The way I look at it is, if you can work naturally within a statically typed language, then static typing is the way to go. In general, the purpose of a type system is to prevent you from performing operations with undefined semantics - like
(string) "hello" + (bool) true. Having the extra level of safety preventing you from performing these operations can be a good way to prevent bugs in your code, even without extensive unit tests. That is, type-safety provides another level of confidence in the semantic correctness of your code.
But type systems are very hard to get right. I don't believe there is a perfect type system in nature at the time of this writing. (By "perfect type system", I mean a strict type system, that doesn't require verbose code annotations, that generates no false-positive type errors, and whose type errors are easy for the programmer to understand.) Further, it can be difficult to understand the really good type systems that do exist. When I was learning Haskell, I can't tell you the number of obscure type errors that I got while attempting to write what looked (to me) like correct code.

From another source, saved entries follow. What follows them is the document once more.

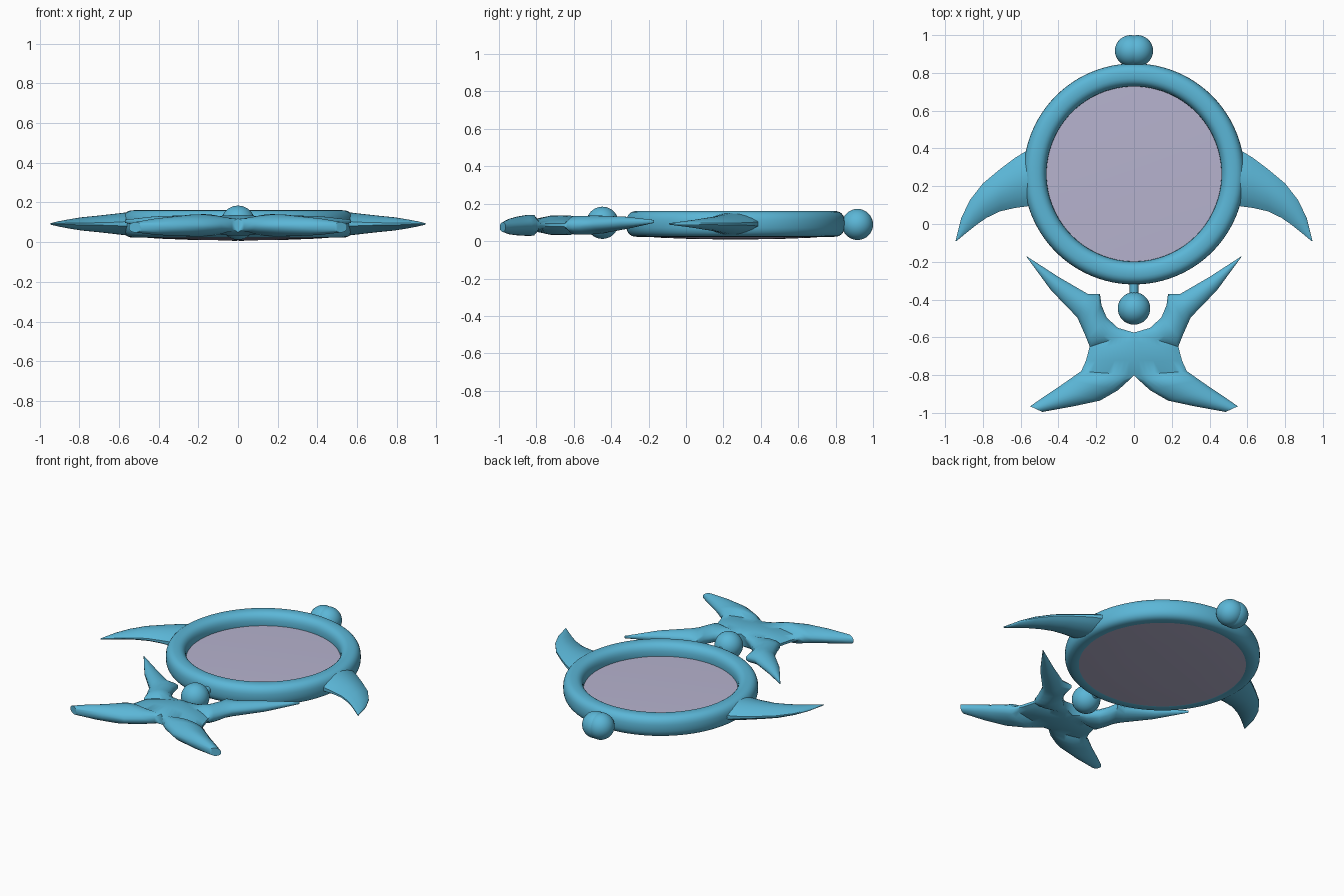
import bpy, bmesh, math
from mathutils import Matrix

if "Cube" in bpy.data.objects:
    bpy.data.objects.remove(bpy.data.objects["Cube"])


def material(name, rgb):
    m = bpy.data.materials.new(name)
    m.diffuse_color = (*rgb, 1)
    m.use_nodes = True
    m.node_tree.nodes["Principled BSDF"].inputs["Base Color"].default_value = m.diffuse_color
    return m


BLUE = material("sky blue", (0.105, 0.47, 0.68))
GREY = material("lilac grey", (0.47, 0.45, 0.62))


def finish(bm, name, mat, angle=40):
    bmesh.ops.remove_doubles(bm, verts=bm.verts, dist=0.0005)
    bmesh.ops.recalc_face_normals(bm, faces=bm.faces)
    me = bpy.data.meshes.new(name)
    bm.to_mesh(me)
    bm.free()
    ob = bpy.data.objects.new(name, me)
    bpy.context.collection.objects.link(ob)
    me.materials.append(mat)
    bpy.ops.object.select_all(action='DESELECT')
    ob.select_set(True)
    bpy.context.view_layer.objects.active = ob
    bpy.ops.object.shade_smooth_by_angle(angle=math.radians(angle))
    return ob


def revolve(name, profile, mat, cy, closed, steps=96):
    bm = bmesh.new()
    rings = [[bm.verts.new((r * math.cos(2 * math.pi * i / steps),
                            cy + r * math.sin(2 * math.pi * i / steps), z))
              for i in range(steps)] for r, z in profile]
    n = len(rings)
    for j in range(n if closed else n - 1):
        a, b = rings[j], rings[(j + 1) % n]
        for i in range(steps):
            k = (i + 1) % steps
            bm.faces.new((a[i], a[k], b[k], b[i]))
    bmesh.ops.dissolve_degenerate(bm, dist=0.0005, edges=bm.edges)
    return finish(bm, name, mat)


def blade(name, rows, power, across=10):
    """Lens-section blade: rows of (edge a, edge b, mid z, half thickness, half thickness at a)."""
    bm = bmesh.new()
    loops = []
    for (ax, ay), (bx, by), z, t, ta in rows:
        top, bot = [], []
        for i in range(across + 1):
            s = i / across
            if ta > 0.02:        # thick on the centre line, thin at the outer edge
                h = 0.008 + (ta - 0.008) * max(0, math.cos(math.pi * s / 2)) ** power
            else:
                h = ta + (t - ta) * max(0, math.sin(math.pi * s)) ** power
            x, y = ax + (bx - ax) * s, ay + (by - ay) * s
            top.append(bm.verts.new((x, y, z + h)))
            bot.append(bm.verts.new((x, y, z - h)))
        loops.append(top + bot[::-1])
    n = len(loops[0])
    for p, q in zip(loops, loops[1:]):
        for i in range(n):
            k = (i + 1) % n
            # leave the centre seam open for mirroring
            if all(abs(v.co.x) < 1e-5 for v in (p[i], p[k], q[i], q[k])):
                continue
            bm.faces.new((p[i], p[k], q[k], q[i]))
    for end in (loops[0], loops[-1]):
        if max((v.co - end[0].co).length for v in end) > 0.03:
            bm.faces.new(end)
    bmesh.ops.dissolve_degenerate(bm, dist=0.0005, edges=bm.edges)
    ob = finish(bm, name, BLUE, 50)
    m = ob.modifiers.new("mirror", 'MIRROR')
    m.use_clip = True
    return ob


def ball(name, x, y, z, r):
    bm = bmesh.new()
    bmesh.ops.create_uvsphere(bm, u_segments=32, v_segments=20, radius=r,
                              matrix=Matrix.Translation((x, y, z)))
    finish(bm, name, BLUE)


CY = 0.265

# rounded ring body
tube = []
for i in range(28):
    a = 2 * math.pi * i / 28
    c, s = math.cos(a), math.sin(a)
    tube.append((0.524 + 0.061 * math.copysign(abs(c) ** 0.8, c),
                 0.092 + 0.069 * math.copysign(abs(s) ** 0.8, s)))
revolve("ring_body", tube, BLUE, CY, True)

# belly disc: flat on top, slightly domed below
revolve("belly_disc", [(0, 0.086), (0.3, 0.084), (0.49, 0.08), (0.506, 0.026),
                       (0.4, 0.018), (0.25, 0.012), (0, 0.008)], GREY, CY, False)

# side fins
blade("side_fins", [
    ((0.50, 0.41), (0.50, 0.09), 0.092, 0.062, 0.015),
    ((0.565, 0.39), (0.555, 0.095), 0.092, 0.058, 0.012),
    ((0.63, 0.35), (0.63, 0.085), 0.092, 0.05, 0.008),
    ((0.71, 0.29), (0.71, 0.067), 0.092, 0.041, 0.006),
    ((0.80, 0.215), (0.78, 0.033), 0.092, 0.033, 0.005),
    ((0.87, 0.125), (0.835, -0.005), 0.092, 0.023, 0.004),
    ((0.915, 0.03), (0.885, -0.045), 0.092, 0.014, 0.003),
    ((0.945, -0.09), (0.942, -0.092), 0.092, 0.004, 0.002)], 0.8)

# cross-shaped tail, from upper arm tip through the body to lower arm tip
blade("tail", [
    ((0.57, -0.17), (0.568, -0.175), 0.105, 0.008, 0.005),
    ((0.40, -0.28), (0.44, -0.35), 0.098, 0.032, 0.008),
    ((0.245, -0.37), (0.30, -0.495), 0.09, 0.045, 0.01),
    ((0.18, -0.37), (0.28, -0.54), 0.088, 0.048, 0.01),
    ((0.172, -0.43), (0.262, -0.58), 0.086, 0.05, 0.012),
    ((0.145, -0.495), (0.25, -0.61), 0.085, 0.05, 0.014),
    ((0.085, -0.55), (0.24, -0.635), 0.085, 0.05, 0.018),
    ((0, -0.575), (0.235, -0.65), 0.085, 0.05, 0.04),
    ((0, -0.62), (0.24, -0.67), 0.085, 0.05, 0.052),
    ((0, -0.72), (0.255, -0.725), 0.085, 0.05, 0.052),
    ((0, -0.80), (0.28, -0.78), 0.085, 0.05, 0.035),
    ((0.03, -0.83), (0.31, -0.80), 0.085, 0.056, 0.018),
    ((0.085, -0.88), (0.345, -0.825), 0.084, 0.056, 0.012),
    ((0.18, -0.935), (0.41, -0.87), 0.081, 0.05, 0.01),
    ((0.32, -0.965), (0.485, -0.92), 0.078, 0.042, 0.01),
    ((0.485, -0.995), (0.55, -0.965), 0.075, 0.026, 0.01)], 0.7)

# twin balls at the back, single ball and its peg at the front
for side, label in ((-1, "left"), (1, "right")):
    ball("back_ball_" + label, side * 0.018, 0.917, 0.083 + 0.006, 0.083)
ball("front_ball", 0, -0.447, 0.098, 0.086)
bm = bmesh.new()
bmesh.ops.create_cone(bm, cap_ends=True, segments=20, radius1=0.023, radius2=0.023, depth=0.12,
                      matrix=Matrix.Translation((0, -0.34, 0.095)) @ Matrix.Rotation(math.pi / 2, 4, 'X'))
finish(bm, "front_peg", BLUE)
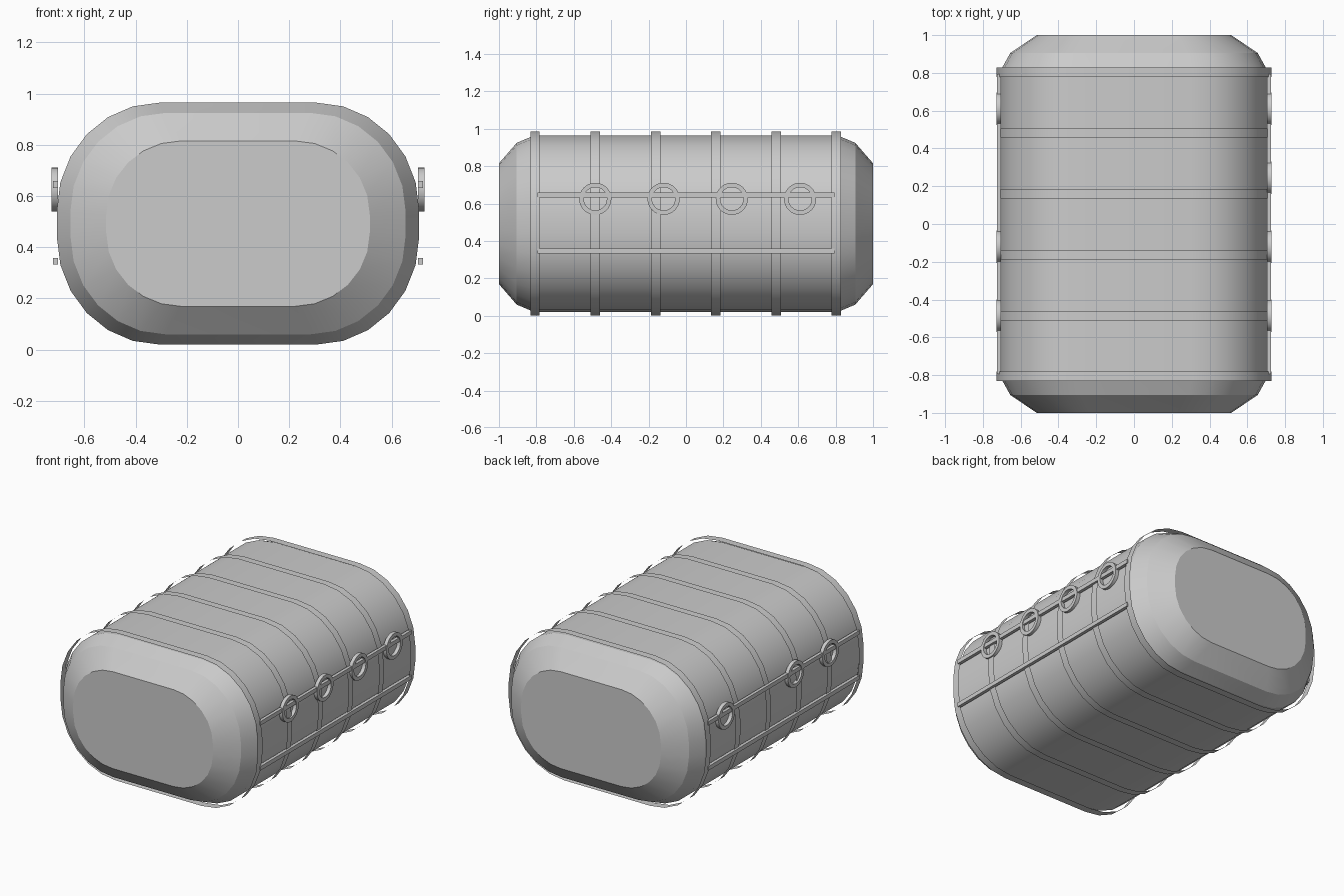
import bpy, bmesh, math
from mathutils import Matrix

if "Cube" in bpy.data.objects:
    bpy.data.objects.remove(bpy.data.objects["Cube"])

CZ = 0.492  # height of the barrel axis

grey = bpy.data.materials.new("plain grey")
grey.diffuse_color = (0.6, 0.6, 0.6, 1)
grey.use_nodes = True
grey.node_tree.nodes["Principled BSDF"].inputs["Base Color"].default_value = grey.diffuse_color


def outline(hx, hz):
    """Rounded rectangle, six segments per corner, scaled to half sizes."""
    pts = []
    for q, (sx, sz) in enumerate([(1, 1), (-1, 1), (-1, -1), (1, -1)]):
        for i in range(7):
            a = math.radians(q * 90 + i * 15)
            x = sx * 0.308 + 0.4 * math.cos(a)
            z = sz * 0.0525 + 0.42 * math.sin(a)
            pts.append((x / 0.708 * hx, CZ + z / 0.4725 * hz))
    return pts


def finish(name, bm, smooth=30):
    me = bpy.data.meshes.new(name)
    bm.to_mesh(me)
    bm.free()
    me.materials.append(grey)
    ob = bpy.data.objects.new(name, me)
    bpy.context.collection.objects.link(ob)
    bpy.ops.object.select_all(action='DESELECT')
    bpy.context.view_layer.objects.active = ob
    ob.select_set(True)
    bpy.ops.object.shade_smooth_by_angle(angle=math.radians(smooth))
    return ob


def loft(name, sections, caps):
    """Skin outlines along y; sections are (y, half width, half height)."""
    bm = bmesh.new()
    loops = [[bm.verts.new((x, y, z)) for x, z in outline(hx, hz)]
             for y, hx, hz in sections]
    n = len(loops[0])
    for a, b in zip(loops, loops[1:]):
        for i in range(n):
            j = (i + 1) % n
            bm.faces.new((a[i], a[j], b[j], b[i]))
    if caps:
        bm.faces.new(loops[0][::-1])
        bm.faces.new(loops[-1])
        bmesh.ops.recalc_face_normals(bm, faces=bm.faces)
    return finish(name, bm, 20)


# Main barrel with two-step chamfered ends
end = [(1.0, 0.515, 0.323), (0.905, 0.655, 0.4325), (0.81, 0.708, 0.4725)]
loft("barrel_body", [(-y, x, z) for y, x, z in end] + end[::-1], True)

# Thin open straps standing slightly off the barrel
for i in range(6):
    y = -0.807 + i * 0.3222
    hx = 0.727 if i in (0, 5) else 0.72
    loft(f"strap_{i + 1}", [(y - 0.025, hx, 0.492), (y + 0.025, hx, 0.492)], False)


def rail(name, side, z):
    bm = bmesh.new()
    m = Matrix.Translation((side * 0.7135, 0, z)) @ Matrix.Diagonal((0.021, 1.59, 0.027, 1))
    bmesh.ops.create_cube(bm, size=1, matrix=m)
    finish(name, bm)


def ring(name, side, y, z=0.625, n=32):
    """Flat annulus with square section, facing sideways."""
    bm = bmesh.new()
    section = [(0.704, 0.062), (0.728, 0.062), (0.728, 0.086), (0.704, 0.086)]
    rows = [[bm.verts.new((side * x, y + r * math.cos(2 * math.pi * k / n),
                           z + r * math.sin(2 * math.pi * k / n)))
             for x, r in section] for k in range(n)]
    for k in range(n):
        a, b = rows[k], rows[(k + 1) % n]
        for i in range(4):
            j = (i + 1) % 4
            bm.faces.new((a[i], a[j], b[j], b[i]))
    bmesh.ops.recalc_face_normals(bm, faces=bm.faces)
    finish(name, bm)


# Side rails and lashing rings; the left side lacks the third ring
for side, label in ((1, "right"), (-1, "left")):
    rail(f"upper_rail_{label}", side, 0.645)
    rail(f"lower_rail_{label}", side, 0.345)
    for i in range(4):
        if not (side < 0 and i == 2):
            ring(f"ring_{label}_{i + 1}", side, -0.485 + i * 0.365)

Usually the code wasn't actually correct (which is a point in favor of the type system), but it took a lot of work to understand the error messages from the compiler, so that I could correct the underlying problems. In OO languages, you may eventually find yourself thinking "this argument should be contravariant with the input type, not covariant!", or (more likely) reverting to typecasts to escape from the bounds of the type system. Type systems can get much trickier than you'd think.
For what it's worth, it's my understanding that the difficulty in coming up with good type systems is part of what motivated Gilad Bracha to include pluggable type-system support in Newspeak.